• Task details: Restate the data below word for word. Leave the images out.

[Collected data entries]
-----

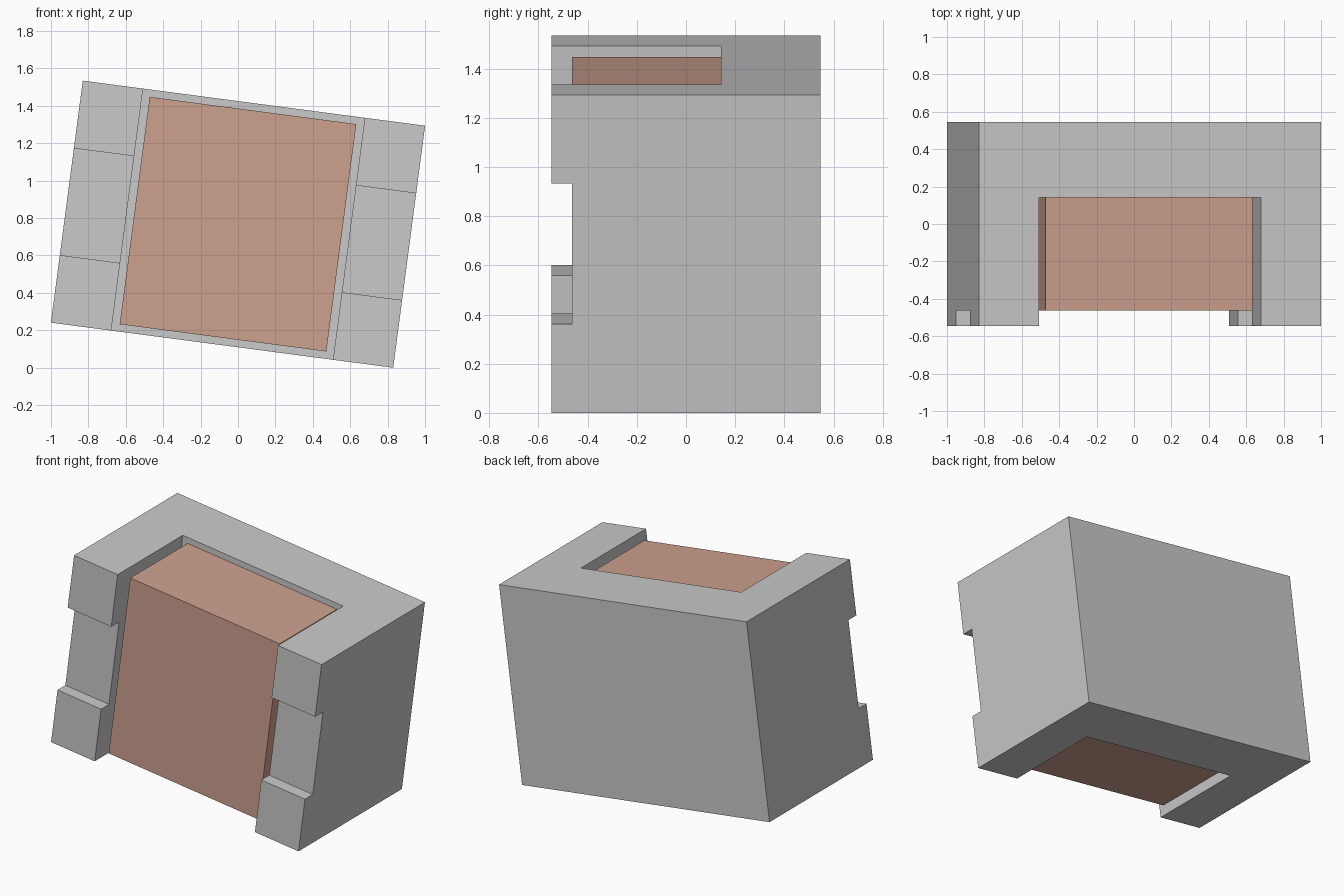
import bpy
import bmesh
from math import radians
from mathutils import Matrix

cube = bpy.data.objects.get("Cube")
if cube:
    bpy.data.objects.remove(cube, do_unlink=True)

# The whole block leans sideways and rests on one lower edge
LEAN = Matrix.Translation((0, 0, 0.767)) @ Matrix.Rotation(radians(7.5), 4, 'Y')
HALF_W, HALF_D, HALF_H = 0.923, 0.546, 0.6525
FRONT = -0.463      # front of the inner block and floor of the notches
SLOT_BACK = 0.142


def material(name, color):
    mat = bpy.data.materials.new(name)
    mat.use_nodes = True
    mat.diffuse_color = color
    mat.node_tree.nodes["Principled BSDF"].inputs["Base Color"].default_value = color
    return mat


def box(name, low, high, mat):
    """Leaning box between two local corners."""
    bm = bmesh.new()
    bmesh.ops.create_cube(bm, size=1)
    for v in bm.verts:
        v.co = [(a + b) / 2 + c * (b - a) for a, b, c in zip(low, high, v.co)]
    mesh = bpy.data.meshes.new(name)
    bm.to_mesh(mesh)
    bm.free()
    mesh.materials.append(mat)
    obj = bpy.data.objects.new(name, mesh)
    obj.matrix_world = LEAN
    bpy.context.collection.objects.link(obj)
    return obj


def cut(target, cutter):
    mod = target.modifiers.new("cut", 'BOOLEAN')
    mod.operation = 'DIFFERENCE'
    mod.solver = 'EXACT'
    mod.object = cutter
    bpy.context.view_layer.objects.active = target
    bpy.ops.object.modifier_apply(modifier=mod.name)
    bpy.data.objects.remove(cutter, do_unlink=True)


grey = material("light_grey", (0.59, 0.59, 0.59, 1))
clay = material("clay_pink", (0.61, 0.355, 0.275, 1))

# Housing: solid block with an open slot and a notch across both pillars
housing = box("housing", (-HALF_W, -HALF_D, -HALF_H), (HALF_W, HALF_D, HALF_H), grey)
cut(housing, box("slot_cutter", (-0.598, -1, -1), (0.598, SLOT_BACK, 1), grey))
cut(housing, box("notch_cutter", (-1.2, -1, -0.288), (1.2, FRONT, 0.288), grey))

# Inner block standing in the slot
box("inner_block", (-0.557, FRONT, -0.613), (0.557, SLOT_BACK, 0.613), clay)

-----

• Result of this exercise:
import bpy
import bmesh
from math import radians
from mathutils import Matrix

cube = bpy.data.objects.get("Cube")
if cube:
    bpy.data.objects.remove(cube, do_unlink=True)

# The whole block leans sideways and rests on one lower edge
LEAN = Matrix.Translation((0, 0, 0.767)) @ Matrix.Rotation(radians(7.5), 4, 'Y')
HALF_W, HALF_D, HALF_H = 0.923, 0.546, 0.6525
FRONT = -0.463      # front of the inner block and floor of the notches
SLOT_BACK = 0.142


def material(name, color):
    mat = bpy.data.materials.new(name)
    mat.use_nodes = True
    mat.diffuse_color = color
    mat.node_tree.nodes["Principled BSDF"].inputs["Base Color"].default_value = color
    return mat


def box(name, low, high, mat):
    """Leaning box between two local corners."""
    bm = bmesh.new()
    bmesh.ops.create_cube(bm, size=1)
    for v in bm.verts:
        v.co = [(a + b) / 2 + c * (b - a) for a, b, c in zip(low, high, v.co)]
    mesh = bpy.data.meshes.new(name)
    bm.to_mesh(mesh)
    bm.free()
    mesh.materials.append(mat)
    obj = bpy.data.objects.new(name, mesh)
    obj.matrix_world = LEAN
    bpy.context.collection.objects.link(obj)
    return obj


def cut(target, cutter):
    mod = target.modifiers.new("cut", 'BOOLEAN')
    mod.operation = 'DIFFERENCE'
    mod.solver = 'EXACT'
    mod.object = cutter
    bpy.context.view_layer.objects.active = target
    bpy.ops.object.modifier_apply(modifier=mod.name)
    bpy.data.objects.remove(cutter, do_unlink=True)


grey = material("light_grey", (0.59, 0.59, 0.59, 1))
clay = material("clay_pink", (0.61, 0.355, 0.275, 1))

# Housing: solid block with an open slot and a notch across both pillars
housing = box("housing", (-HALF_W, -HALF_D, -HALF_H), (HALF_W, HALF_D, HALF_H), grey)
cut(housing, box("slot_cutter", (-0.598, -1, -1), (0.598, SLOT_BACK, 1), grey))
cut(housing, box("notch_cutter", (-1.2, -1, -0.288), (1.2, FRONT, 0.288), grey))

# Inner block standing in the slot
box("inner_block", (-0.557, FRONT, -0.613), (0.557, SLOT_BACK, 0.613), clay)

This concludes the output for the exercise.